There has been a drastic increase in the number of babies born with drug and alcohol addiction problems in Scotland, says report.
According to the Scottish Sun, one in every 264 newborns in Scotland now suffer withdrawal symptoms as a result of junkie mums abusing deadly substances from heroin to cannabis.
One in every 98 pregnant mums have admitted that they put their unborn child's life at risk by taking drugs during pregnancy, new figures unearthed by us show.
''If a child is fending for themselves to survive, and people around them are having sex and taking drugs in front of them, I think that is not an acceptable way for the child to be living,'' the Sun quoted Gray as saying.
''At the heart of the existing system is a presumption that it is better for the children to be with their mother and their birth family. That is wrong,'' he added.
There is 20 per cent risk of babies dying from Neonatal Abstinence Syndrome (NAS).

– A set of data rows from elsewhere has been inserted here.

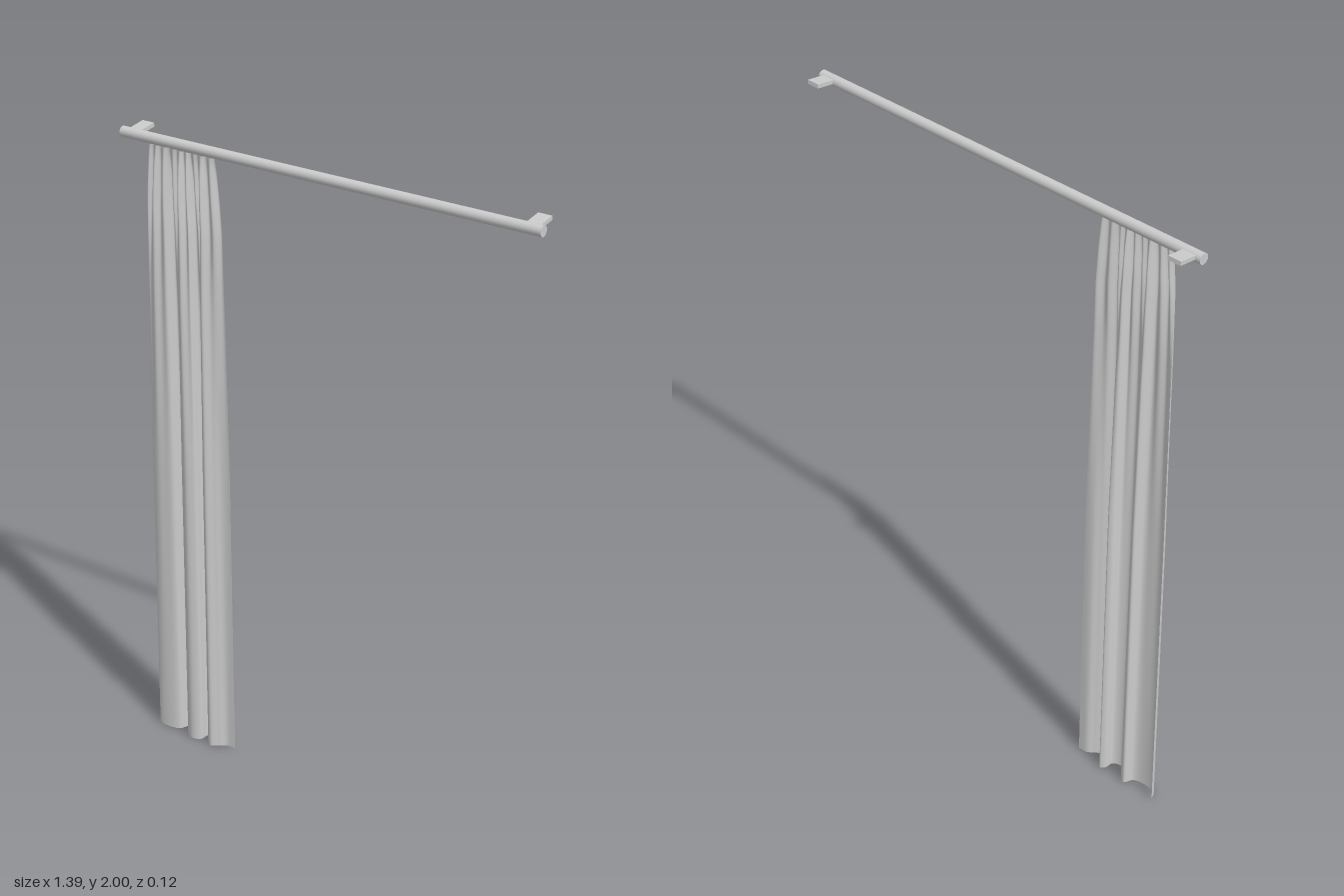
import * as THREE from 'three';

const grey = new THREE.MeshStandardMaterial({ color: 0xcccccc });
const cloth = new THREE.MeshStandardMaterial({ color: 0xcccccc, side: THREE.DoubleSide });

// Piecewise linear lookup through [position, value] pairs
function ramp(pairs, y) {
  for (let i = 1; i < pairs.length; i++) {
    const [a, va] = pairs[i - 1], [b, vb] = pairs[i];
    if (y <= b) return va + (vb - va) * (y - a) / (b - a);
  }
  return pairs[pairs.length - 1][1];
}

// Hem of the curtain in plan (x, z): three deep folds and a flat edge
const hem = new THREE.CatmullRomCurve3([
  [-0.63, 0.02], [-0.618, 0.044], [-0.575, 0.05], [-0.54, 0.04], [-0.523, 0.012],
  [-0.507, 0.018], [-0.5, 0.048], [-0.472, 0.06], [-0.446, 0.048], [-0.441, 0.02],
  [-0.426, 0.009], [-0.423, 0.04], [-0.4, 0.06], [-0.375, 0.045], [-0.355, 0.03], [-0.325, 0.027],
].map(([x, z]) => new THREE.Vector3(x, 0, z)));

const leftEdge = [[0, -0.63], [1, -0.615], [1.6, -0.602], [1.8, -0.594], [1.975, -0.58]];
const rightEdge = [[0, -0.325], [1, -0.321], [1.75, -0.327], [1.975, -0.342]];
const depth = [[0, 1], [1, 0.92], [1.5, 0.72], [1.8, 0.42], [1.9, 0.28], [1.975, 0.06]];
const gathering = [[0, 0], [1, 0.1], [1.6, 0.5], [1.975, 1]];
const pleating = [[0, 0], [1, 0.001], [1.6, 0.004], [1.85, 0.008], [1.93, 0.006], [1.975, 0.002]];

// Cloth gathered into narrow pleats at the rod, relaxing into the hem folds
function curtainGeometry() {
  const cols = 180, rows = 60, height = 1.975;
  const section = hem.getSpacedPoints(cols);
  const g = new THREE.PlaneGeometry(1, 1, cols, rows);
  const pos = g.attributes.position;
  for (let j = 0; j <= rows; j++) {
    const y = height * (1 - Math.pow(j / rows, 1.4));
    const l = ramp(leftEdge, y), r = ramp(rightEdge, y);
    const d = ramp(depth, y), gather = ramp(gathering, y), pleat = ramp(pleating, y);
    for (let i = 0; i <= cols; i++) {
      const u = i / cols, p = section[i];
      const v = THREE.MathUtils.lerp((p.x + 0.63) / 0.305, u, gather);
      const wave = Math.sin(u * Math.PI * 18 + 0.8 * Math.sin(u * 11));
      pos.setXYZ(j * (cols + 1) + i, l + (r - l) * v, y, 0.035 + (p.z - 0.035) * d + pleat * wave);
    }
  }
  g.computeVertexNormals();
  return g;
}

export function createModel() {
  const model = new THREE.Group();
  const add = (name, geometry, material = grey) => {
    const mesh = new THREE.Mesh(geometry, material);
    mesh.name = name;
    model.add(mesh);
    return mesh;
  };

  // Rod
  const rod = add('curtainRod', new THREE.CylinderGeometry(0.016, 0.016, 1.39, 32));
  rod.rotation.z = Math.PI / 2;
  rod.position.set(0, 1.982, 0.009);

  // Flat wall brackets, rising slightly towards the wall
  for (const side of [-1, 1]) {
    const bracket = add(side > 0 ? 'leftBracket' : 'rightBracket', new THREE.BoxGeometry(0.042, 0.012, 0.07));
    bracket.position.set(side * 0.658, 1.989, -0.027);
    bracket.rotation.x = 0.13;
  }

  // Drawn curtain
  add('curtain', curtainGeometry(), cloth);
  return model;
}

Although a majority recovered naturally without medication, others are forced to through a painful withdrawal that can last four months.
A child suffering from NAS can experience tremors, high-pitched crying, vomiting, diarrhea, fever, sweating, seizures, delayed visual development and wobbly eyes.
Nationally 65 per cent of drug-using mums-to-be are taking heroin and methadone, while 29 per cent use cannabis and 11 per cent knock back sedatives such as Diazepam and Temazepam. Most of the babies we treat have been exposed to heroin or methadone and need oral morphine to treat them,'' said Dr Helen Mactier, a consultant neonatologist who studied drug-dependent pregnant women at The Princess Royal Maternity in Glasgow.
''It can take anything from 24 hours to a few days for a baby to detox from heroin and months for babies to detox from methadone,'' she added.
Gray's call for reform was also backed by kids' charity Barnardo's Scotland.
Director Martin Crewe said: ''If all support measures have failed, we have to consider the option of removing the child.''